Each line of the data below containing "from" needs to be listed.

Stored data entries
..............................

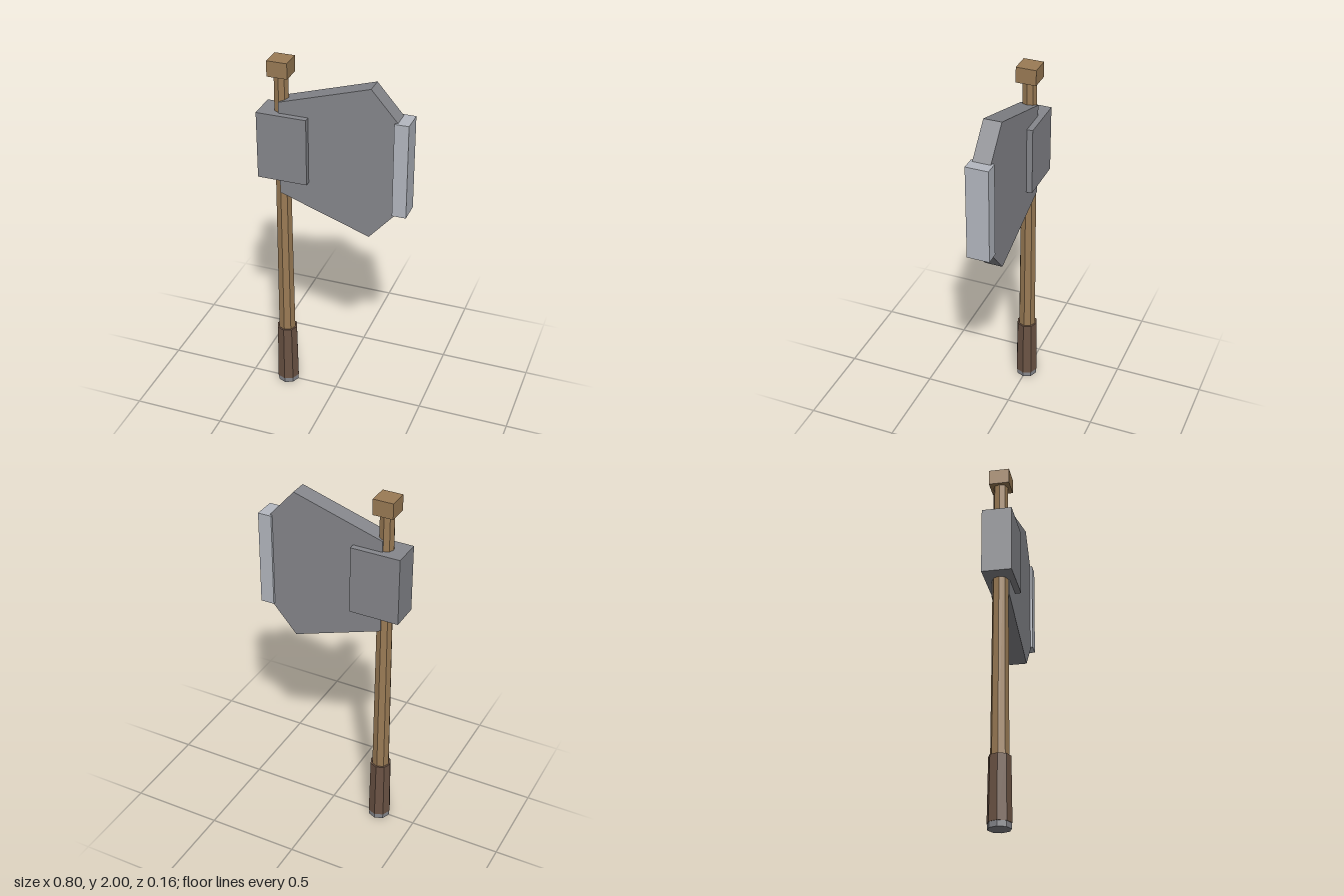
import * as THREE from 'three';

const HANDLE_X = -0.29;

function material(name, color) {
  const m = new THREE.MeshStandardMaterial({ color });
  m.name = name;
  m.flatShading = true;
  return m;
}

export function createModel() {
  const model = new THREE.Group();
  model.name = 'axe';

  const wood = material('wood', 0x9a7b55);
  const leather = material('dark leather', 0x6b5344);
  const steel = material('steel', 0x86878c);
  const brightSteel = material('bright steel', 0xb4b8c0);

  function add(name, geometry, mat, x, y) {
    const mesh = new THREE.Mesh(geometry, mat);
    mesh.name = name;
    mesh.position.set(x, y, 0);
    model.add(mesh);
  }

  // Eight-sided handle section between two heights
  function rod(name, rTop, rBottom, y0, y1, mat) {
    add(name, new THREE.CylinderGeometry(rTop, rBottom, y1 - y0, 8), mat, HANDLE_X, (y0 + y1) / 2);
  }

  // Box given by its extents in x and y and its depth
  function block(name, x0, x1, y0, y1, depth, mat) {
    add(name, new THREE.BoxGeometry(x1 - x0, y1 - y0, depth), mat, (x0 + x1) / 2, (y0 + y1) / 2);
  }

  // Handle, from the base up
  rod('pommelCap', 0.06, 0.06, 0, 0.03, steel);
  rod('grip', 0.058, 0.063, 0.03, 0.37, leather);
  rod('shaft', 0.039, 0.05, 0.03, 1.95, wood);
  block('topKnob', -0.345, -0.235, 1.915, 2, 0.11, wood);

  // Flared blade
  const outline = [
    [-0.29, 1.26], [0.2, 1.09], [0.34, 1.25],
    [0.34, 1.77], [0.2, 1.93], [-0.29, 1.78],
  ].map(([x, y]) => new THREE.Vector2(x, y));
  const blade = new THREE.ExtrudeGeometry(new THREE.Shape(outline), { depth: 0.096, bevelEnabled: false });
  blade.translate(0, 0, -0.048);
  add('blade', blade, steel, 0, 0);

  // Socket around the handle and the cutting edge
  block('socket', -0.4, -0.13, 1.35, 1.72, 0.16, steel);
  block('cuttingEdge', 0.325, 0.4, 1.25, 1.77, 0.122, brightSteel);

  return model;
}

..............................

- **WRITTEN REPLY**
import * as THREE from 'three';
  // Handle, from the base up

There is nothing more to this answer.